I have seen an interesting thing in the last two years we've been using Twitter,, and Facebook.  EVERYONE is a leadership guru (which is interesting that I'm complaining about that as I write about leadership . . . ).  Many "leaders" share how to be a great leader through 140 characters.  Many "leaders" guide their followers on how to better oneself by being a great leader.  If there are so many great leaders out there, why are our social cultures so screwy?  Selfishness.

If you listen to proven leaders, they constantly remind us that leadership is selfless!  That leadership's purpose is for others.  That leadership can only be shown through adding value to others.  One thing I see is that many people want to be leaders for the wrong reasons.  They want to be leaders for the sake of telling others, "I lead this group," or "I have 55,000 followers on twitter," or some other reason that points back to themselves. 

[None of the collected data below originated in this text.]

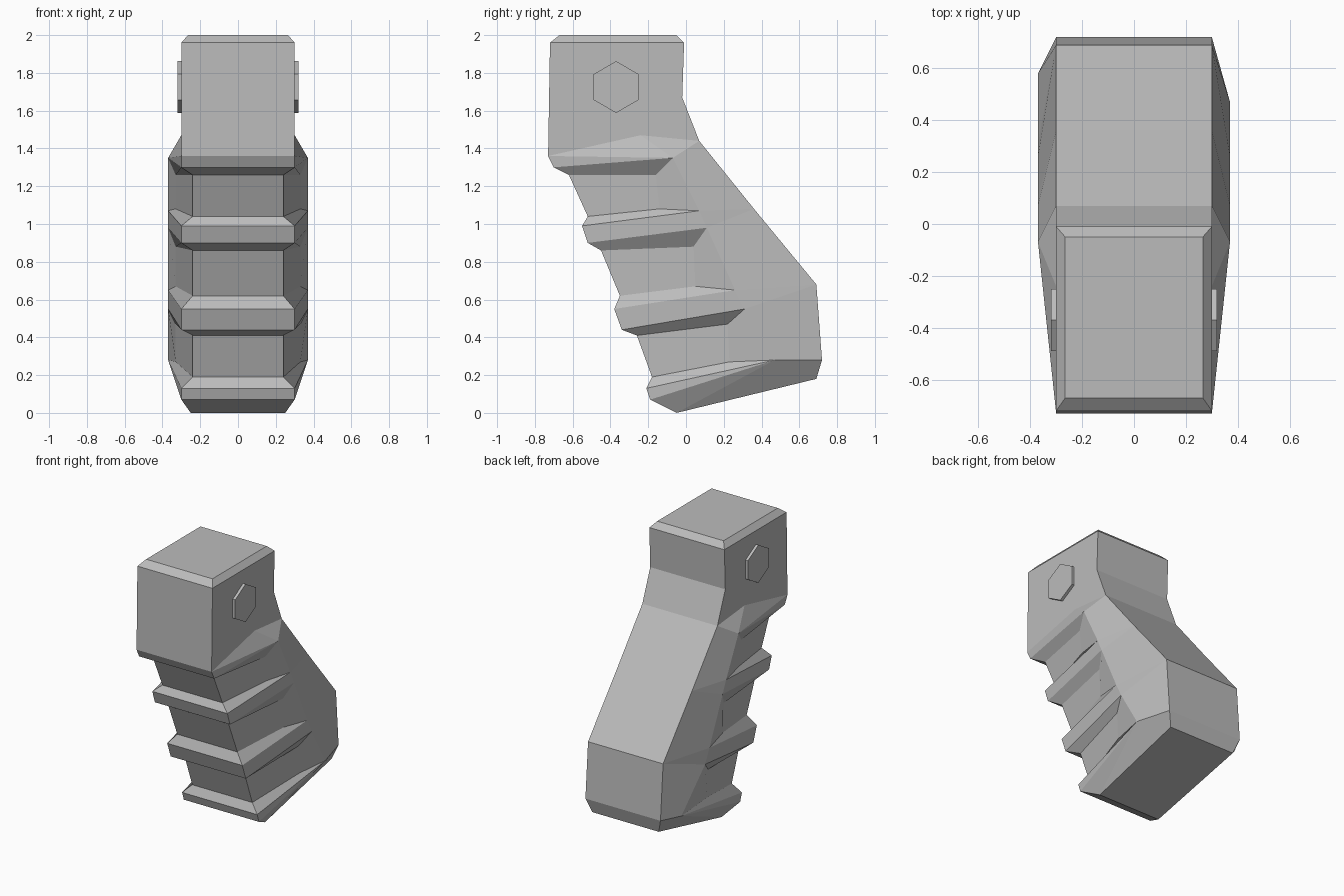
import bpy
import bmesh
import math
from mathutils import Matrix

default = bpy.data.objects.get("Cube")
if default:
    bpy.data.objects.remove(default, do_unlink=True)

# One plain grey for everything
GREY = (0.5, 0.5, 0.5, 1.0)
grey = bpy.data.materials.new("plain grey")
grey.use_nodes = True
grey.diffuse_color = GREY
grey.node_tree.nodes["Principled BSDF"].inputs["Base Color"].default_value = GREY


def make_object(name, bm):
    bmesh.ops.recalc_face_normals(bm, faces=bm.faces)
    mesh = bpy.data.meshes.new(name)
    bm.to_mesh(mesh)
    bm.free()
    mesh.materials.append(grey)
    obj = bpy.data.objects.new(name, mesh)
    bpy.context.collection.objects.link(obj)
    return obj


body = bmesh.new()
EDGE, WIDE, FLOOR_FRONT, FLOOR_BACK, RIM = 0.30, 0.37, 0.24, 0.33, 0.265


def pair(y, z, half, y_other=None):
    """A point on both sides of the body."""
    other = y if y_other is None else y_other
    return body.verts.new((half, y, z)), body.verts.new((-half, other, z))


def sides(*pairs):
    """The same face on both sides."""
    for i in range(2):
        body.faces.new([p[i] for p in pairs])


def across(*chain):
    """Bands running across the body between successive pairs."""
    for p, q in zip(chain, chain[1:]):
        body.faces.new((p[0], p[1], q[1], q[0]))


# Head block
head_low = pair(-0.73, 1.36, EDGE)
head_front = pair(-0.72, 1.96, EDGE)
cap_front = pair(-0.67, 2.0, RIM)
cap_back = pair(-0.05, 2.0, RIM)
head_back = pair(-0.01, 1.96, EDGE)
neck = pair(-0.02, 1.67, EDGE)
shoulder = pair(-0.24, 1.47, EDGE)

# Backstrap and base
back_top = pair(0.07, 1.44, EDGE)
back_mid = pair(0.36, 1.08, EDGE)
back_low = pair(0.69, 0.68, EDGE)
heel = pair(0.72, 0.28, EDGE)
base_back = pair(0.69, 0.18, RIM)
base_front = pair(-0.05, 0.0, 0.25)
toe = pair(-0.19, 0.07, EDGE)

# Finger grooves: outer rim corners, then recessed floor corners,
# each as front top, back top, back bottom, front bottom
GROOVES = [
    ([(-0.70, 1.30), (-0.07, 1.35), (0.07, 1.07), (-0.55, 0.99)],
     [(-0.62, 1.26), (-0.16, 1.26), (-0.14, 1.08), (-0.52, 1.04)]),
    ([(-0.52, 0.90), (0.11, 0.98), (0.26, 0.65), (-0.38, 0.55)],
     [(-0.45, 0.86), (0.04, 0.88), (0.05, 0.67), (-0.35, 0.62)]),
    ([(-0.34, 0.44), (0.31, 0.55), (0.47, 0.28, 0.58), (-0.21, 0.13)],
     [(-0.26, 0.41), (0.22, 0.47), (0.23, 0.27), (-0.18, 0.19)]),
]
rims = []
for outer, inner in GROOVES:
    rim = [pair(p[0], p[1], w, *p[2:])
           for p, w in zip(outer, (EDGE, WIDE, WIDE, EDGE))]
    floor = [pair(*p, w) for p, w in
             zip(inner, (FLOOR_FRONT, FLOOR_BACK, FLOOR_BACK, FLOOR_FRONT))]
    for i in range(3):
        sides(rim[i], rim[i + 1], floor[i + 1], floor[i])
    sides(*floor)
    across(rim[0], floor[0], floor[3], rim[3])
    rims.append(rim)
first, second, third = rims

# Ridges between the grooves
for upper, lower in ((first, second), (second, third)):
    sides(upper[3], upper[2], lower[1], lower[0])
    across(upper[3], lower[0])
sides(third[3], third[2], toe)

# Head sides, shoulder slope and cap
sides(head_low, head_front, head_back, neck, back_top, shoulder)
sides(head_front, cap_front, cap_back, head_back)
sides(head_low, shoulder, first[1])
sides(head_low, first[1], first[0])
sides(shoulder, back_top, first[1])

# Flanks from the grooves to the backstrap
sides(back_top, back_mid, first[2], first[1])
sides(back_mid, second[1], first[2])
sides(back_mid, back_low, second[2], second[1])
sides(back_low, third[1], second[2])
sides(back_low, heel, third[2], third[1])

# Base chamfer
sides(toe, third[2], base_front)
sides(third[2], heel, base_back, base_front)

# Faces spanning the width
across(first[0], head_low, head_front, cap_front, cap_back, head_back, neck,
       back_top, back_mid, back_low, heel, base_back, base_front, toe, third[3])
make_object("grip_body", body)

# Hexagonal pins on both sides of the head
for name, side in (("left_pin", 1), ("right_pin", -1)):
    pin = bmesh.new()
    bmesh.ops.create_cone(pin, cap_ends=True, segments=6,
                          radius1=0.137, radius2=0.137, depth=0.08)
    turn = Matrix.Rotation(math.pi / 2, 4, "Y")
    bmesh.ops.transform(pin, matrix=turn, verts=pin.verts)
    # Point the hexagon upwards
    if max(v.co.z for v in pin.verts) < 0.13:
        bmesh.ops.transform(pin, matrix=Matrix.Rotation(math.pi / 6, 4, "X"),
                            verts=pin.verts)
    bmesh.ops.translate(pin, vec=(side * 0.28, -0.37, 1.725), verts=pin.verts)
    make_object(name, pin)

The leaders that have been documented as leaders through history were leaders for a reason outside themselves.  Martin Luther King, Jr.; George Washington; Coach John Wooden.  They all led to change society, the country, or just a group of young men that needed a mentor.  They didn't need accolades, or "followers."  They sought change in other individuals and that change occurred. 

So, how to we everyday people that aren't King David or Saint Francis of Assisi lead to impact change?  By Leading Backwards.  If we are to be leaders, we must do so for the aid and success of others.  If we are to make others successful, then we must know and understand what will make them successful.  If we are to know what others need for success, we must know who they are.  If we are to know who they are, we must listen.  To be an effective leader, we must listen to others and then add value to them.

Remember, leadership is selfless (puts others first) and followership is selfishness (puts self first).